(Dataset entries)
• • • • •
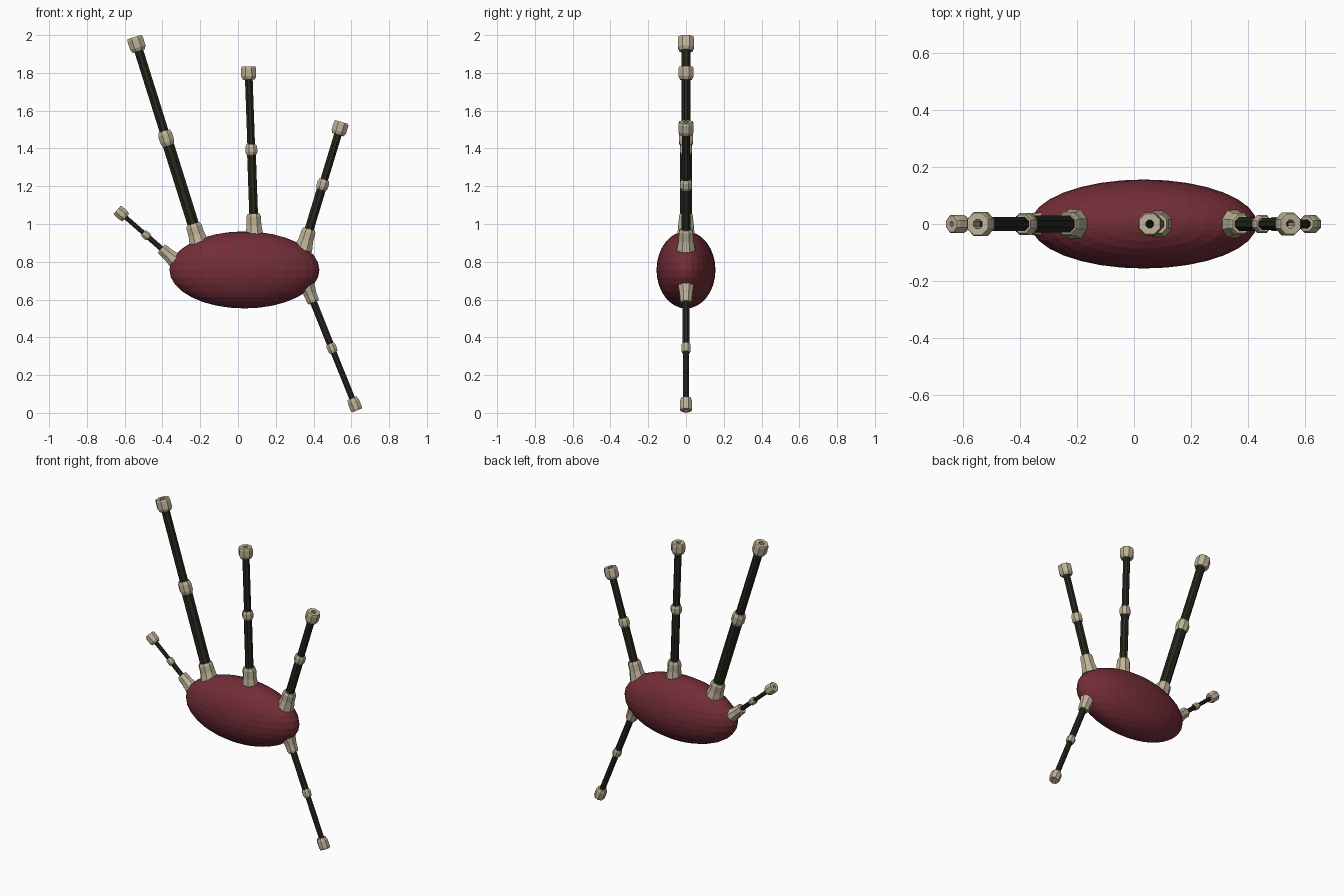
import bpy, bmesh, math
from mathutils import Vector

if "Cube" in bpy.data.objects:
    bpy.data.objects.remove(bpy.data.objects["Cube"])


def material(name, rgb):
    m = bpy.data.materials.new(name)
    m.diffuse_color = (*rgb, 1)
    m.use_nodes = True
    m.node_tree.nodes["Principled BSDF"].inputs["Base Color"].default_value = m.diffuse_color
    return m


BURGUNDY = material("burgundy cloth", (0.17, 0.026, 0.038))
BLACK = material("black wood", (0.020, 0.021, 0.013))
IVORY = material("ivory", (0.52, 0.45, 0.31))
SIDES = 8


def lathe(name, mat, start, direction, profile):
    """Spin a closed (distance, radius) outline around an axis in the xz plane."""
    d = direction.normalized()
    u, v = Vector((d.z, 0, -d.x)), Vector((0, 1, 0))
    bm = bmesh.new()
    rings = []
    for t, r in profile:
        ring = []
        for i in range(SIDES):
            a = 2 * math.pi * (i + 0.5) / SIDES
            ring.append(bm.verts.new(start + d * t + (u * math.cos(a) + v * math.sin(a)) * r))
        rings.append(ring)
    for k in range(len(rings)):
        a, b = rings[k], rings[(k + 1) % len(rings)]
        for i in range(SIDES):
            j = (i + 1) % SIDES
            bm.faces.new((a[i], a[j], b[j], b[i]))
    bmesh.ops.recalc_face_normals(bm, faces=bm.faces)
    me = bpy.data.meshes.new(name)
    bm.to_mesh(me)
    bm.free()
    me.materials.append(mat)
    ob = bpy.data.objects.new(name, me)
    bpy.context.collection.objects.link(ob)
    return ob


def collar(t, length, r, bore):
    """Outline of a ring with chamfered rims, centred at distance t."""
    h = length / 2
    return [(t - h, bore), (t - h, r * 0.82), (t - h * 0.5, r),
            (t + h * 0.5, r), (t + h, r * 0.82), (t + h, bore)]


def pipe(name, base, tip, mid, socket, shaft, ring, cap):
    """base/tip: (x, z) ends; mid: distance share of the ring;
    socket: (length, radius); shaft: (lower, upper) radius; ring, cap: (length, radius)."""
    start, end = Vector((base[0], 0, base[1])), Vector((tip[0], 0, tip[1]))
    d = end - start
    L = d.length
    m = mid * L
    bore = shaft[1] * 0.7
    s, r = socket
    # flared socket tied into the bag
    lathe(name + "_socket", IVORY, start, d,
          [(0, bore), (0, r * 1.3), (s * 0.5, r * 1.03), (s * 0.88, r), (s, r * 0.85), (s, bore)])
    # two wooden sections, the outer one thinner
    lathe(name + "_lower_shaft", BLACK, start, d,
          [(0, bore), (0, shaft[0]), (m, shaft[0]), (m, bore)])
    lathe(name + "_upper_shaft", BLACK, start, d,
          [(m, bore), (m, shaft[1]), (L - 0.005, shaft[1]), (L - 0.005, bore)])
    # middle ring and end cap
    lathe(name + "_ring", IVORY, start, d, collar(m, *ring, bore * 0.98))
    n, c = cap
    lathe(name + "_cap", IVORY, start, d,
          [(L - n, bore * 0.98), (L - n, c * 0.8), (L - n * 0.75, c), (L - n * 0.15, c),
           (L, c * 0.9), (L, bore * 0.98)])


# Bag
bpy.ops.mesh.primitive_uv_sphere_add(segments=32, ring_count=16, location=(0.034, 0, 0.757))
bag = bpy.context.object
bag.name = "bag"
bag.scale = (0.397, 0.156, 0.204)
bag.data.materials.append(BURGUNDY)

# Pipes
pipe("long_drone", (-0.203, 0.89), (-0.548, 1.99), 0.513,
     (0.115, 0.045), (0.033, 0.026), (0.08, 0.041), (0.078, 0.046))
pipe("middle_drone", (0.087, 0.93), (0.055, 1.834), 0.513,
     (0.125, 0.041), (0.025, 0.022), (0.055, 0.034), (0.07, 0.043))
pipe("short_drone", (0.344, 0.863), (0.549, 1.540), 0.51,
     (0.115, 0.041), (0.026, 0.022), (0.055, 0.034), (0.07, 0.043))
pipe("chanter", (0.365, 0.672), (0.630, 0.013), 0.50,
     (0.095, 0.035), (0.020, 0.017), (0.05, 0.027), (0.07, 0.034))
pipe("blowpipe", (-0.335, 0.808), (-0.640, 1.075), 0.495,
     (0.095, 0.034), (0.015, 0.013), (0.04, 0.023), (0.062, 0.034))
• • • • •
> What is expected
Throughout the records, the word "SIDES" shows up on certain lines. Report how many lines, with only the number.

> Result below
5